Running Training Sessions Data Set
Each session is logged at a resolution of one second, containing
- Heart Rate (bpm)
- Speed (km/h)
- Pace (min/km)
- Cadence (steps/minute)
- Altitude (m)
- Distance (m)
The device used to log the runs (the discontinued Polar M400 running watch) also creates columns for additional metrics that it doesn’t log. These are left blank in the files. The data is provided as gzipped CSV files. Note that no data cleaning was attempted. This means that the data contains outliers and measurement errors. Below you see a sample plot representing the altitude profile of a 20 kilometers run, including a number of apparent measurement errors.
The data set contains sessions of various distances ranging from a few kilometers to 20+ kilometers.
How Slow Do I Go Uphill?
I’ll probably do some more sophisticated analyses on the data later on, but for inspiration for things you could do with these data, let’s find out how much slower I go uphill. I’ve added a column measuring ascend in percent. I fit an ordinary least square model from the Statsmodels package, predicting speed from heart rate (and its square), seconds ran, and ascend (as well as its square). The data is grouped in two minute sections to remove autocorrelation. This relatively simple model explains roughly a third of the variance in the data.
|Dependent Variable:||Speed (km/h)||AIC:||2801.2025|
|Df Residuals:||1036||Prob (F-statistic):||5.84e-82|
So how much does running up or down a hill slow me down? The mean ascend over the two minute windows I’ve used is distributed like this.
So the relevant ascend range is roughly between -20% and 20%. Taking the quadratic effect of the slow-down into account (remember I used the ascend as well as its square in the model), the influence of running up or down a hill looks like the following graph.
On the steep downhill sections, I gain roughly half a km/h, while I loose on the steep uphill sections more than twice that.

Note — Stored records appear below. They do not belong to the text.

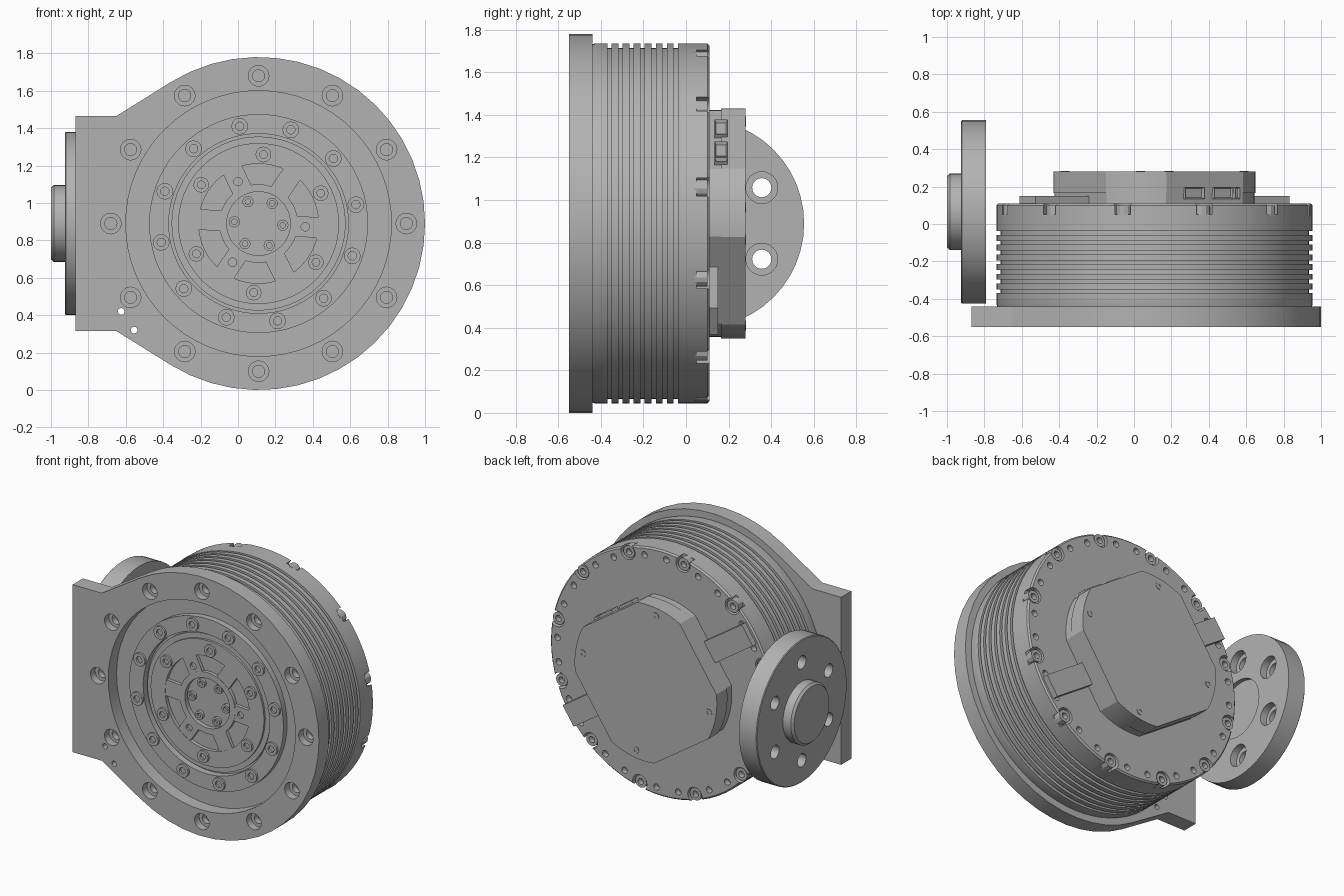
import bpy, bmesh
from math import sin, cos, radians, acos, atan2, hypot, degrees

if "Cube" in bpy.data.objects:
    bpy.data.objects.remove(bpy.data.objects["Cube"], do_unlink=True)

CX, CZ, FY = 0.11, 0.89, 0.065

steel = bpy.data.materials.new("machined_grey")
steel.use_nodes = True
GREY = (0.45, 0.45, 0.45, 1)
steel.diffuse_color = GREY
steel.node_tree.nodes["Principled BSDF"].inputs["Base Color"].default_value = GREY


def motor(u, v, t):
    """Frame of the motor axis, t runs along y."""
    return (CX + u, t, CZ + v)


def side(u, v, t):
    """Frame of the side flange axis, t runs along x."""
    return (t, FY + u, CZ + v)


def polar(r, deg):
    return r * cos(radians(deg)), r * sin(radians(deg))


def lathe(bm, frame, profile, centre=(0, 0), seg=24):
    """Turned solid from (radius, t) pairs, closed by end caps."""
    rings = []
    for r, t in profile:
        pts = [polar(r, 360 * i / seg) for i in range(seg)]
        rings.append([bm.verts.new(frame(centre[0] + u, centre[1] + v, t)) for u, v in pts])
    for a, b in zip(rings, rings[1:]):
        for i in range(seg):
            j = (i + 1) % seg
            bm.faces.new((a[i], a[j], b[j], b[i]))
    bm.faces.new(rings[0])
    bm.faces.new(rings[-1])


def prism(bm, frame, outline, t0, t1):
    """Extruded outline."""
    a = [bm.verts.new(frame(u, v, t0)) for u, v in outline]
    b = [bm.verts.new(frame(u, v, t1)) for u, v in outline]
    n = len(a)
    for i in range(n):
        j = (i + 1) % n
        bm.faces.new((a[i], a[j], b[j], b[i]))
    bm.faces.new(a)
    return bm.faces.new(b)


def radial_box(bm, deg, r0, r1, width, t0, t1):
    """Bar pointing outwards from the motor axis."""
    c, s = polar(1, deg)
    h = width / 2
    corners = [(r0, -h), (r1, -h), (r1, h), (r0, h)]
    prism(bm, motor, [(r * c - w * s, r * s + w * c) for r, w in corners], t0, t1)


def bolt(bm, frame, centre, radius, base, top):
    """Socket head screw."""
    mid = top + (base - top) * 0.6
    lathe(bm, frame, [(radius, base), (radius, top), (radius * 0.5, top), (radius * 0.5, mid)],
          centre, 12)


def finish(name, bm, cutter=None):
    bmesh.ops.recalc_face_normals(bm, faces=bm.faces)
    mesh = bpy.data.meshes.new(name)
    bm.to_mesh(mesh)
    bm.free()
    ob = bpy.data.objects.new(name, mesh)
    bpy.context.collection.objects.link(ob)
    if cutter:
        bmesh.ops.recalc_face_normals(cutter, faces=cutter.faces)
        cut_mesh = bpy.data.meshes.new("cutter")
        cutter.to_mesh(cut_mesh)
        cut = bpy.data.objects.new("cutter", cut_mesh)
        cut.hide_render = True
        bpy.context.collection.objects.link(cut)
        mod = ob.modifiers.new("holes", "BOOLEAN")
        mod.operation, mod.solver, mod.object = "DIFFERENCE", "EXACT", cut
        graph = bpy.context.evaluated_depsgraph_get()
        result = bpy.data.meshes.new_from_object(ob.evaluated_get(graph))
        ob.modifiers.clear()
        ob.data = result
        bpy.data.objects.remove(cut, do_unlink=True)
    ob.data.materials.clear()
    ob.data.materials.append(steel)
    bpy.ops.object.select_all(action="DESELECT")
    ob.select_set(True)
    bpy.context.view_layer.objects.active = ob
    bpy.ops.object.shade_smooth_by_angle(angle=radians(25))
    return ob


# Mounting plate: disc with a straight tangent tab, bored and counterbored
R = 0.89
tab_u, tab_v = -0.76, 0.575
tangent = degrees(atan2(tab_v, tab_u) - acos(R / hypot(tab_u, tab_v)))
arc = [polar(R, -tangent + 2 * tangent * i / 32) for i in range(33)]
bm = bmesh.new()
prism(bm, motor, arc + [(tab_u, tab_v), (-0.98, tab_v), (-0.98, -tab_v), (tab_u, -tab_v)], -0.55, -0.44)
cut = bmesh.new()
lathe(cut, motor, [(0.71, -0.6), (0.71, -0.4)], seg=64)
for k in range(12):
    lathe(cut, motor, [(0.055, -0.6), (0.055, -0.5), (0.032, -0.5), (0.032, -0.4)], polar(0.79, 30 * k))
for hole in ((-0.735, -0.47), (-0.665, -0.57)):
    lathe(cut, motor, [(0.018, -0.6), (0.018, -0.4)], hole, 12)
finish("mounting_plate", bm, cut)

# Motor drum: stepped front face, cooling grooves, notched rear rim
profile = [(0.17, -0.46), (0.17, -0.49), (0.21, -0.49), (0.21, -0.465), (0.32, -0.465), (0.32, -0.49),
           (0.43, -0.49), (0.43, -0.475), (0.465, -0.475), (0.465, -0.455), (0.48, -0.455),
           (0.48, -0.5), (0.585, -0.5), (0.585, -0.46), (0.835, -0.46), (0.845, -0.43)]
for k in range(7):
    y = -0.37 + 0.052 * k
    profile += [(0.845, y), (0.825, y), (0.825, y + 0.02), (0.845, y + 0.02)]
profile += [(0.845, 0.1), (0.835, 0.11)]
bm = bmesh.new()
lathe(bm, motor, profile, seg=72)
cut = bmesh.new()
for k in range(12):
    a = 11.7 + 30 * k
    lathe(cut, motor, [(0.055, 0.05), (0.055, 0.15)], polar(0.81, a), 16)
    for d in (-9, 9):
        lathe(cut, motor, [(0.022, 0.07), (0.022, 0.15)], polar(0.79, a + d), 12)
finish("motor_drum", bm, cut)

# Output hub spokes, three of them drilled
bm, cut = bmesh.new(), bmesh.new()
for k in range(6):
    radial_box(bm, -4 + 60 * k, 0.19, 0.33, 0.11, -0.462, -0.488)
    if k % 2 == 0:
        lathe(cut, motor, [(0.023, -0.47), (0.023, -0.52)], polar(0.25, -4 + 60 * k), 12)
finish("hub_spokes", bm, cut)

# Screws: count, start angle, circle radius, head radius, base, top
screw_sets = {
    "front_ring_screws": (12, 11, 0.53, 0.045, -0.49, -0.515),
    "output_screws": (6, 26, 0.37, 0.042, -0.48, -0.505),
    "hub_screws": (6, 56, 0.13, 0.03, -0.45, -0.48),
    "rear_rim_screws": (12, 11.7, 0.805, 0.043, 0.04, 0.1),
    "cover_screws": (4, 9, 0.485, 0.024, 0.27, 0.283),
}
for name, (count, start, circle, head, base, top) in screw_sets.items():
    bm = bmesh.new()
    for k in range(count):
        bolt(bm, motor, polar(circle, start + 360 * k / count), head, base, top)
    finish(name, bm)

# Rear cover: round, with four flats
FLAT, FLAT_R = 56, 0.48


def cover_outline(scale):
    pts = []
    for k in range(4):
        for i in range(9):
            pts.append(polar(0.54 * scale, FLAT + 90 * k + 27.3 + 35.4 * i / 8))
    return pts


bm = bmesh.new()
prism(bm, motor, cover_outline(0.99), 0.1, 0.166)
prism(bm, motor, cover_outline(1), 0.165, 0.28)
finish("rear_cover", bm)

# Raised cable arms across the rear face
bm = bmesh.new()
for a in (-34, 146):
    radial_box(bm, a, 0.45, 0.82, 0.15, 0.1, 0.15)
finish("rear_arms", bm)

# Connector sockets on one flat of the cover
nu, nv = polar(1, FLAT)
bm = bmesh.new()
for offset, width in ((-0.11, 0.12), (0.075, 0.12), (-0.2, 0.03)):
    def socket(w, t, n):
        return motor((FLAT_R + n) * nu - w * nv, (FLAT_R + n) * nv + w * nu, t)
    h = width / 2
    face = prism(bm, socket, [(offset - h, 0.135), (offset + h, 0.135), (offset + h, 0.195),
                              (offset - h, 0.195)], -0.05, 0.018)
    face.normal_update()
    bmesh.ops.inset_region(bm, faces=[face], thickness=0.009)
    for v in face.verts:
        v.co.x -= 0.016 * nu
        v.co.z -= 0.016 * nv
finish("connectors", bm)


# Side flange holes, shared by the flange and the bracket wall
def flange_cutter():
    cutter = bmesh.new()
    for k in range(6):
        lathe(cutter, side, [(0.045, -1.05), (0.045, -0.84), (0.075, -0.84), (0.075, -0.7)],
              polar(0.336, 30 + 60 * k))
    return cutter


# Bracket wall with sloping gusset, cleared around the drum
def upright(x, y, z):
    return (x, y, z)


bm = bmesh.new()
prism(bm, upright, [(-0.87, -0.545), (-0.87, -0.11), (-0.79, -0.11), (-0.615, -0.44), (-0.66, -0.545)],
      CZ - tab_v, CZ + tab_v)
cut = flange_cutter()
lathe(cut, motor, [(0.865, -0.44), (0.865, 0.3)], seg=72)
finish("bracket_wall", bm, cut)

# Side flange and its boss
bm = bmesh.new()
lathe(bm, side, [(0.485, -0.925), (0.49, -0.92), (0.49, -0.791)], seg=48)
cut = flange_cutter()
lathe(cut, side, [(0.2, -0.82), (0.2, -0.7)], seg=36)
finish("side_flange", bm, cut)
bm = bmesh.new()
lathe(bm, side, [(0.19, -1.0), (0.205, -0.985), (0.205, -0.9)], seg=40)
finish("flange_boss", bm)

This makes complete sense since I try to avoid running downhill too fast to save my knees.
This is it for now, have fun with the data and stay tuned for more data adventures.